Leave the pictures out and quote every line from the start of the listing to the line with "bpy.context.collection.objects.link(obj)", inclusive.
━━━━
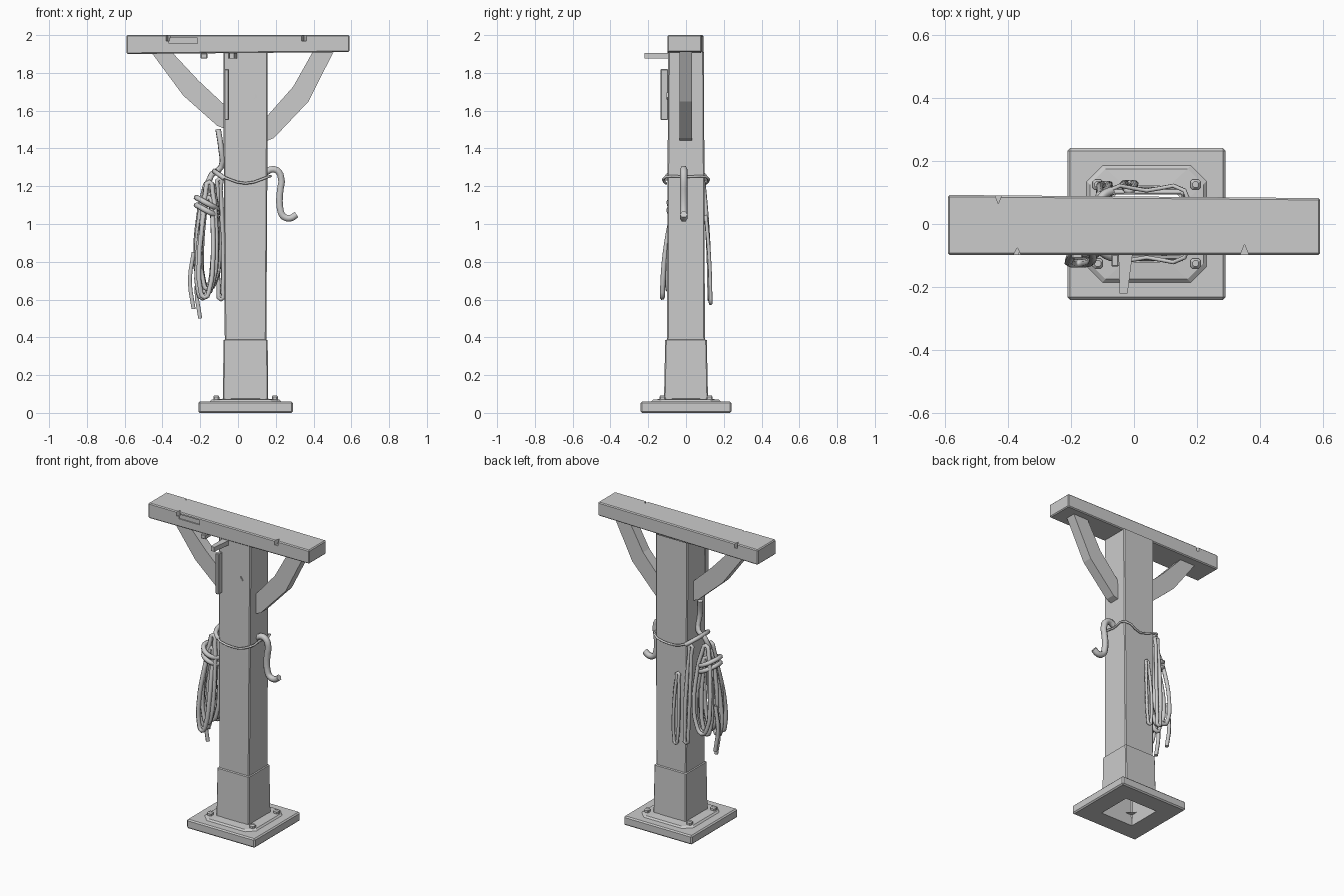
import bpy, bmesh, math, random
from mathutils import Vector

cube = bpy.data.objects.get("Cube")
if cube:
    bpy.data.objects.remove(cube)
random.seed(4)

grey = bpy.data.materials.new("weathered grey")
grey.use_nodes = True
grey.diffuse_color = (0.6, 0.6, 0.6, 1)
grey.node_tree.nodes["Principled BSDF"].inputs["Base Color"].default_value = grey.diffuse_color

post_x = 0.04
plate_top = 0.06
sleeve_top = 0.385
beam_bottom = 1.9


def add_object(name, data):
    obj = bpy.data.objects.new(name, data)
    bpy.context.collection.objects.link(obj)
    data.materials.append(grey)
    return obj


def loft(name, rings, capped=True):
    """Skin a row of equal rings, closing both ends if capped."""
    bm = bmesh.new()
    rows = [[bm.verts.new(point) for point in ring] for ring in rings]
    count = len(rows[0])
    for low, high in zip(rows, rows[1:]):
        for i in range(count):
            j = (i + 1) % count
            bm.faces.new((low[i], low[j], high[j], high[i]))
    if capped:
        bm.faces.new(rows[0])
        bm.faces.new(rows[-1])
    bmesh.ops.recalc_face_normals(bm, faces=bm.faces)
    mesh = bpy.data.meshes.new(name)
    bm.to_mesh(mesh)
    bm.free()
    return add_object(name, mesh)


def rectangle(x, y, z, half_x, half_y, cut):
    """Level rectangle with its corners cut off."""
    ring = []
    for sx, sy in ((-1, -1), (1, -1), (1, 1), (-1, 1)):
        long_side = (x + sx * (half_x - cut), y + sy * half_y, z)
        short_side = (x + sx * half_x, y + sy * (half_y - cut), z)
        ring += [long_side, short_side] if sx != sy else [short_side, long_side]
    # Keep the corner points in turning order
    return sorted(ring, key=lambda p: math.atan2(p[1] - y, p[0] - x))


def column(name, sections, x=post_x, y=0, cut=0.006, capped=False):
    """Upright shape from sections of height, half width and half depth."""
    return loft(name, [rectangle(x, y, z, wide, deep, cut) for z, wide, deep in sections], capped)


def prism(name, outline, front, back):
    """Push an x-z outline through from front to back."""
    return loft(name, [[(x, y, z) for x, z in outline] for y in (front, back)])


def box(name, centre, size, bevel=0.0):
    x, y, z = centre
    w, d, h = (side / 2 for side in size)
    outline = [(x - w, z - h), (x + w, z - h), (x + w, z + h), (x - w, z + h)]
    obj = prism(name, outline, y - d, y + d)
    if bevel:
        mod = obj.modifiers.new("worn edges", "BEVEL")
        mod.width = bevel
        mod.segments = 1
        apply_modifier(obj, mod)
    return obj


def apply_modifier(obj, mod):
    bpy.context.view_layer.objects.active = obj
    bpy.ops.object.modifier_apply(modifier=mod.name)


def carve(target, cutter):
    """Cut one solid out of another and drop the cutter."""
    mod = target.modifiers.new("cut", "BOOLEAN")
    mod.operation = "DIFFERENCE"
    mod.solver = "EXACT"
    mod.object = cutter
    apply_modifier(target, mod)
    bpy.data.objects.remove(cutter)


def rope(name, points, radius, closed=False):
    """Faceted rope along a smooth path."""
    curve = bpy.data.curves.new(name, "CURVE")
    curve.dimensions = "3D"
    curve.bevel_depth = radius
    curve.bevel_resolution = 1
    curve.use_fill_caps = True
    curve.resolution_u = 3
    spline = curve.splines.new("BEZIER")
    spline.bezier_points.add(len(points) - 1)
    spline.use_cyclic_u = closed
    for knot, point in zip(spline.bezier_points, points):
        knot.co = point
        knot.handle_left_type = knot.handle_right_type = "AUTO"
    return add_object(name, curve)


def hanging_loop(name, top, bottom, width, radius, sides=10):
    """Long loop between two points, fuller toward its lower end."""
    top, bottom = Vector(top), Vector(bottom)
    points = []
    for i in range(sides):
        angle = math.tau * i / sides
        drop = (1 - math.cos(angle)) / 2
        point = top.lerp(bottom, drop)
        point.x += width / 2 * math.sin(angle) * (0.7 + 0.5 * drop)
        point.y += (bottom.y - top.y) * math.sin(math.pi * drop) / 4
        points.append(point)
    rope(name, points, radius, closed=True)


def ring_points(centre, half_x, half_y, tilt, sides=8):
    """Points of a tilted oval lying around an upright."""
    turns = [math.tau * i / sides for i in range(sides)]
    return [(centre[0] + half_x * math.cos(a), centre[1] + half_y * math.sin(a),
             centre[2] - tilt * math.cos(a)) for a in turns]


# Base plate, open in the middle, with a raised collar
plate = box("base_plate", (post_x, 0, plate_top / 2), (0.5, 0.48, plate_top), 0.008)
carve(plate, box("hole", (post_x, 0, 0), (0.24, 0.23, 1)))
column("base_collar", [(plate_top, 0.19, 0.185), (0.07, 0.18, 0.175),
                       (0.075, 0.12, 0.12)], cut=0.05)

# Bolts at the collar corners
for side in (-1, 1):
    for end in (-1, 1):
        column("base_bolt", [(plate_top, 0.016, 0.016), (0.085, 0.016, 0.016),
                             (0.093, 0.01, 0.01)],
               x=post_x + side * 0.155, y=end * 0.125, capped=True)

# Sleeve and post, hollow from below
column("sleeve", [(0.05, 0.12, 0.117), (sleeve_top, 0.117, 0.11),
                  (sleeve_top + 0.003, 0.11, 0.1)])
column("post", [(sleeve_top, 0.11, 0.1), (1.2, 0.115, 0.098),
                (beam_bottom + 0.01, 0.117, 0.094)])

# Cross beam, slightly narrower toward one end, with chips and a shallow split
beam = box("cross_beam", (0, -0.003, 1.95), (1.18, 0.19, 0.1), 0.006)
for vertex in beam.data.vertices:
    if vertex.co.y > 0:
        vertex.co.y -= 0.01 * (vertex.co.x > 0)
    if vertex.co.z < 1.95:
        vertex.co.z += 0.01 * (vertex.co.x > 0)
for x, side, depth in ((-0.37, -1, 0.02), (0.35, -1, 0.03), (-0.43, 1, 0.03)):
    edge = side * 0.095
    corners = [(x - 0.02, edge * 1.2), (x + 0.02, edge * 1.2), (x, edge - side * depth)]
    carve(beam, loft("chip", [[(a, b, z) for a, b in corners] for z in (1.97, 2.1)]))
carve(beam, box("split", (-0.29, -0.1, 1.97), (0.15, 0.02, 0.03)))

# Diagonal braces, each a bent board between beam and post
for name, side, reach, foot, belly in (("right_brace", -1, 0.5, 1.5, 0),
                                       ("left_brace", 1, 0.465, 1.435, 0.02)):
    near = 0.1
    under, over = (reach, beam_bottom + 0.01), (reach - 0.11, beam_bottom + 0.01)
    middle = (reach + near) / 2
    height = (foot + beam_bottom) / 2
    outline = [over, under, (middle + 0.03 + belly, height - 0.02), (near + 0.05, foot + 0.02),
               (near, foot), (near, foot + 0.12), (middle - 0.05 + belly, height + 0.06)]
    prism(name, [(post_x + side * x, z) for x, z in outline], -0.034, 0.032)

# Small wooden fittings under the beam and on the post
peg = box("front_peg", (-0.025, -0.14, 1.89), (0.05, 0.16, 0.03))
for vertex in peg.data.vertices:
    if vertex.co.y < -0.2:
        vertex.co.x = -0.033 + (vertex.co.x + 0.025) / 2
box("beam_splinter", (-0.18, -0.08, 1.89), (0.035, 0.06, 0.03), 0.004)
box("front_batten", (-0.06, -0.115, 1.685), (0.024, 0.04, 0.27), 0.004)
prism("post_nick", [(0.085, 1.66), (0.105, 1.67), (0.09, 1.695)], -0.102, -0.09)

# Thin cord tied around the post, sagging on the wide faces
cord = []
for side, end in ((-1, -1), (0, -1), (1, -1), (1, 0), (1, 1), (0, 1), (-1, 1), (-1, 0)):
    cord.append((post_x + side * 0.12, end * 0.106, 1.215 + 0.035 * abs(side)))
rope("tied_cord", cord, 0.007, closed=True)

# Hook: a straight shank with a curled lower end
hook_path = [(0.14, 1.27), (0.19, 1.29), (0.225, 1.26), (0.22, 1.15)]
for step in range(4):
    angle = math.pi * (1 + 0.28 * step)
    hook_path.append((0.27 + 0.045 * math.cos(angle), 1.07 + 0.04 * math.sin(angle)))
rope("hook", [(x, -0.012, z) for x, z in hook_path], 0.02)

# Rope hung from the brace and wrapped on the post corners
rope("rope_hanger", [(-0.105, 0, 1.5), (-0.09, -0.02, 1.4), (-0.09, 0, 1.3),
                     (-0.14, 0, 1.26), (-0.17, -0.02, 1.15)], 0.016)
rope("rope_wrap", [(-0.07 - 0.055 * math.cos(a), 0.105 * math.sin(a), 1.24 + 0.04 * math.cos(a))
                   for a in (math.pi * k / 6 for k in range(-3, 4))], 0.014)

# Coil of long loops spread from front to back
loops = 8
for i in range(loops):
    spread = i / (loops - 1) - 0.5
    hanging_loop("coil_loop",
                 (-0.15 + random.uniform(-0.01, 0.01), spread * 0.06 - 0.02,
                  1.17 + random.uniform(-0.04, 0.06)),
                 (-0.175 + random.uniform(-0.02, 0.025), spread * 0.2 - 0.025,
                  0.63 + random.uniform(-0.03, 0.04)),
                 0.1 + random.uniform(-0.03, 0.03), 0.0135)

# Binding turns around the neck of the coil
for height in (1.07, 1.11):
    rope("coil_binding", ring_points((-0.165, -0.02, height), 0.055, 0.07, 0.03), 0.015, closed=True)

# Loose ends below the coil, and strands hanging on the back
for x, y, tip in ((-0.2, -0.03, 0.5), (-0.235, 0.03, 0.55)):
    rope("loose_end", [(x, y, tip + 0.3), (x - 0.02, y, tip + 0.15), (x, y, tip)], 0.012)
hanging_loop("back_strand", (-0.1, 0.09, 1.24), (-0.09, 0.125, 0.6), 0.03, 0.012)
hanging_loop("back_loop", (-0.015, 0.105, 1.04), (-0.015, 0.13, 0.58), 0.04, 0.01)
━━━━
Output of the exercise:
import bpy, bmesh, math, random
from mathutils import Vector

cube = bpy.data.objects.get("Cube")
if cube:
    bpy.data.objects.remove(cube)
random.seed(4)

grey = bpy.data.materials.new("weathered grey")
grey.use_nodes = True
grey.diffuse_color = (0.6, 0.6, 0.6, 1)
grey.node_tree.nodes["Principled BSDF"].inputs["Base Color"].default_value = grey.diffuse_color

post_x = 0.04
plate_top = 0.06
sleeve_top = 0.385
beam_bottom = 1.9


def add_object(name, data):
    obj = bpy.data.objects.new(name, data)
    bpy.context.collection.objects.link(obj)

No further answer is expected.